Except I didn’t feel that way at all after my marriage! I will never forget how desperately I asked my husband on our wedding night what he thought of my bum. He assured me I was the picture of beauty in every way. He admired my hair, my neck, my eyes, my body. But I wanted him to look more closely at what had convinced me of dying a spinster in my days of girlhood. I wanted him to see the peculiar shape of my bum. Some perverse desire to be told yes, that it really was the strangest sight to behold kept making me draw his attention to it. Poor man. He just couldn’t see what I couldn’t unsee.

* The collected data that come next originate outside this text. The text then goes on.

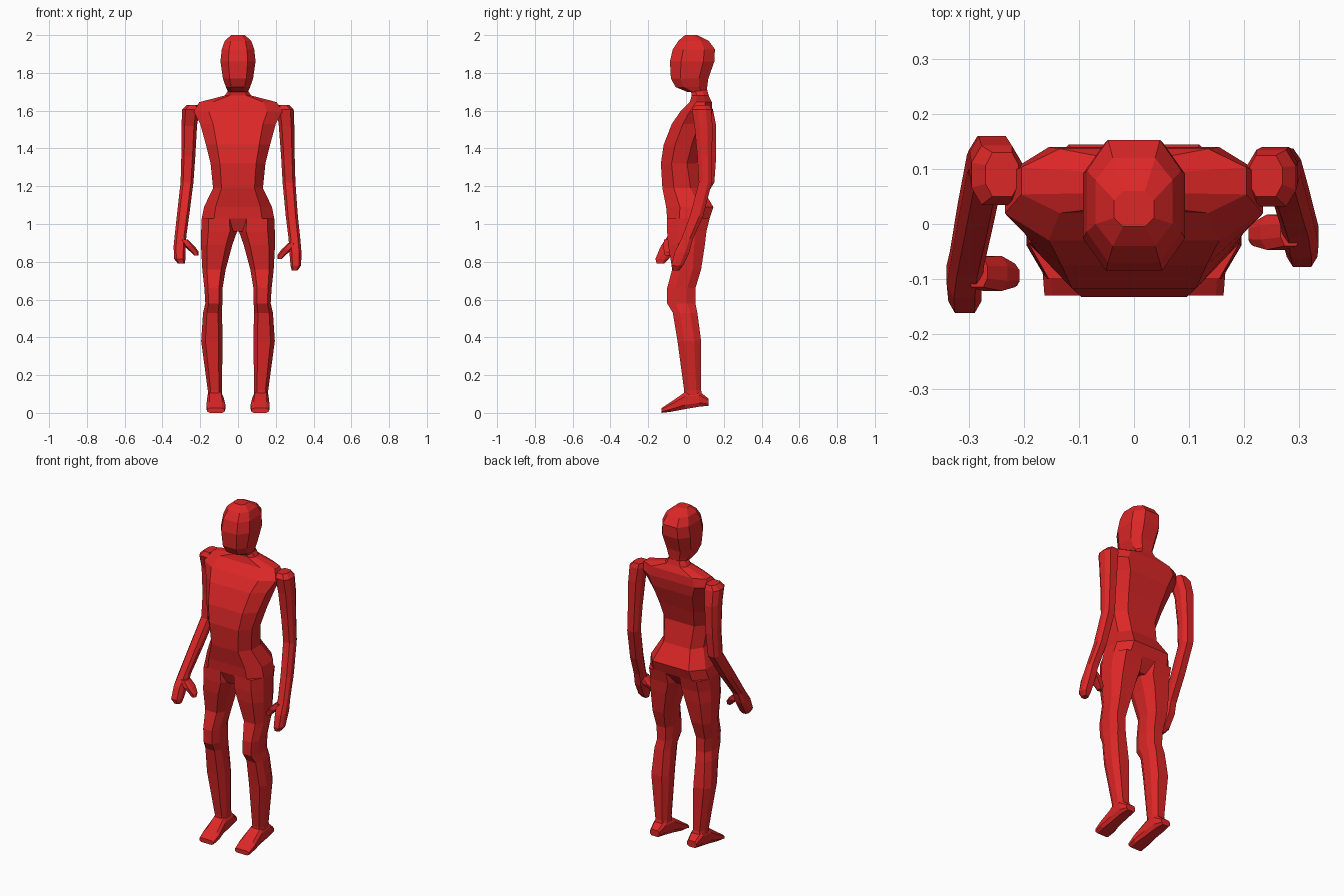
import bpy, bmesh

red = bpy.data.materials.new("red")
red.diffuse_color = (0.72, 0.02, 0.02, 1)


def ring_shape(a, b):
    """Ten-sided cut-corner outline in a -1..1 box."""
    return [(1, -a), (1, a), (b, 1), (0, 1), (-b, 1),
            (-1, a), (-1, -a), (-b, -1), (0, -1), (b, -1)]


def loft(name, rows, a=0.42, b=0.6, along_y=False, side=1):
    """Rows: (position, centre x, half width, low, high) along z or y."""
    bm = bmesh.new()
    rings = []
    for p, cx, hw, lo, hi in rows:
        ring = []
        for u, v in ring_shape(a, b):
            x = side * (cx + u * hw)
            w = (lo + hi) / 2 + v * (hi - lo) / 2
            ring.append(bm.verts.new((x, p, w) if along_y else (x, w, p)))
        rings.append(ring)
    for r, s in zip(rings, rings[1:]):
        for i in range(len(r)):
            j = (i + 1) % len(r)
            bm.faces.new((r[i], r[j], s[j], s[i]))
    bm.faces.new(rings[0])
    bm.faces.new(rings[-1])
    bmesh.ops.recalc_face_normals(bm, faces=bm.faces)
    me = bpy.data.meshes.new(name)
    bm.to_mesh(me)
    bm.free()
    me.materials.append(red)
    ob = bpy.data.objects.new(name, me)
    bpy.context.collection.objects.link(ob)
    return ob


# Head
loft("head", [
    (1.70, 0, 0.052, 0.005, 0.11), (1.725, 0, 0.064, -0.055, 0.112),
    (1.77, 0, 0.08, -0.08, 0.118), (1.86, 0, 0.093, -0.085, 0.15),
    (1.925, 0, 0.086, -0.07, 0.153), (1.97, 0, 0.07, -0.04, 0.12),
    (2.0, 0, 0.036, -0.005, 0.06)], 0.5, 0.55)

# Torso with neck and pelvis wedge
loft("torso", [
    (0.96, 0, 0.03, -0.07, 0.07), (1.03, 0, 0.192, -0.1, 0.125),
    (1.09, 0, 0.18, -0.105, 0.145), (1.19, 0, 0.132, -0.125, 0.085),
    (1.32, 0, 0.145, -0.133, 0.062), (1.42, 0, 0.17, -0.118, 0.09),
    (1.53, 0, 0.2, -0.075, 0.128), (1.595, 0, 0.235, -0.03, 0.14),
    (1.645, 0, 0.205, 0.02, 0.137), (1.68, 0, 0.07, 0.03, 0.12),
    (1.71, 0, 0.05, 0.025, 0.112)], 0.42, 0.66)

# Legs and feet
for side, label in ((1, "right"), (-1, "left")):
    loft(label + "_leg", [
        (1.03, 0.1, 0.092, -0.1, 0.125), (0.96, 0.1, 0.095, -0.1, 0.108),
        (0.89, 0.113, 0.083, -0.095, 0.1), (0.76, 0.127, 0.062, -0.073, 0.08),
        (0.66, 0.13, 0.048, -0.1, 0.05), (0.58, 0.128, 0.045, -0.1, 0.05),
        (0.53, 0.135, 0.05, -0.07, 0.06), (0.38, 0.138, 0.057, -0.045, 0.08),
        (0.12, 0.123, 0.037, -0.01, 0.08), (0.08, 0.122, 0.038, -0.01, 0.09)],
        side=side)
    loft(label + "_foot", [
        (0.12, 0.122, 0.03, 0.038, 0.075), (0.07, 0.122, 0.04, 0.033, 0.115),
        (-0.005, 0.12, 0.042, 0.02, 0.11), (-0.08, 0.117, 0.05, 0.006, 0.058),
        (-0.13, 0.117, 0.046, 0.0, 0.025)], 0.5, 0.7, True, side)

# Arms hang differently: the left forearm swings further forward
loft("right_arm", [
    (1.63, 0.24, 0.03, 0.05, 0.125), (1.605, 0.25, 0.045, 0.032, 0.135),
    (1.52, 0.257, 0.041, 0.045, 0.14), (1.36, 0.264, 0.036, 0.06, 0.138),
    (1.22, 0.27, 0.034, 0.068, 0.137), (1.04, 0.285, 0.032, 0.02, 0.09),
    (0.92, 0.299, 0.031, -0.025, 0.036), (0.85, 0.304, 0.032, -0.06, 0.018),
    (0.78, 0.306, 0.028, -0.078, -0.015), (0.755, 0.3, 0.016, -0.07, -0.035)])
loft("left_arm", [
    (1.63, 0.24, 0.03, 0.05, 0.13), (1.605, 0.25, 0.046, 0.035, 0.143),
    (1.52, 0.258, 0.041, 0.062, 0.16), (1.36, 0.263, 0.037, 0.075, 0.16),
    (1.22, 0.27, 0.034, 0.07, 0.15), (1.07, 0.288, 0.033, -0.02, 0.06),
    (0.94, 0.304, 0.031, -0.095, -0.03), (0.88, 0.309, 0.032, -0.135, -0.05),
    (0.815, 0.308, 0.03, -0.162, -0.09), (0.79, 0.3, 0.018, -0.155, -0.115)],
    side=-1)

# Thumbs
for side, label, y, z in ((1, "right", -0.015, 0), (-1, "left", -0.09, 0.018)):
    loft(label + "_thumb", [
        (0.9 + z, 0.285, 0.018, y - 0.025, y + 0.03),
        (0.865 + z, 0.258, 0.028, y - 0.032, y + 0.032),
        (0.835 + z, 0.23, 0.022, y - 0.025, y + 0.018),
        (0.815 + z, 0.22, 0.012, y - 0.022, y + 0.006)], side=side)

I have moved on a considerable distance from those days of desperate melancholy. I still wish I had the kind of mono-butt models happily perk up in magazine spreads. But at 36, it dawned on me how much I love my body. My body worked hard during the days in which it was reviled, helping my parents get a handle on the impossible job of gardening, fallen on a family wholly unused to any menial labour. My arms, my hands scrubbed the front stoop of our house in all weathers and washed the floor of our kitchen every day. My body was able to give and derive pleasure in the beautiful bond of marriage. It grew three beautiful children inside it whom I love with my being. My arms held them and comforted them in their earliest days of infancy in a way no-one else could. My breasts produced milk enough to satisfy their hunger entirely. My heart and mind slogged through days filled with baby chatter and mountains of ironing while my husband worked impossible hours to establish his career. It saw me through mornings filled with hundreds of little chores, from the laundry to the groceries to cooking. My arms carted my children around our house, other cities to which we travelled, stores we went to. My back, my arms, I never had reason to doubt being able to count on. I felt pride whenever the doctor discussed my blood reports with me to comment on my ideal levels of cholesterol, my lipid profile. My body has been working hard each day of its forty-year-old life. It has cleaned itself from within as it was meant to, it has functioned to its optimum, as it was created to. And I am so grateful.
As two friends younger than me have recently fallen ill, one with a tumour in her head and the other with breast cancer, my new-found love for my body has deepened into respect. It is a comrade which has marched my spirit about, wordlessly, every single day that I wanted and needed it to, whether I abhorred it for the few extra pounds it had stowed away or looked wistfully at the abdomen it has been adamant to retain. I look at the crinkles around my eyes with amusement and affection. I have earned them. What a long, precious journey we’ve been on together!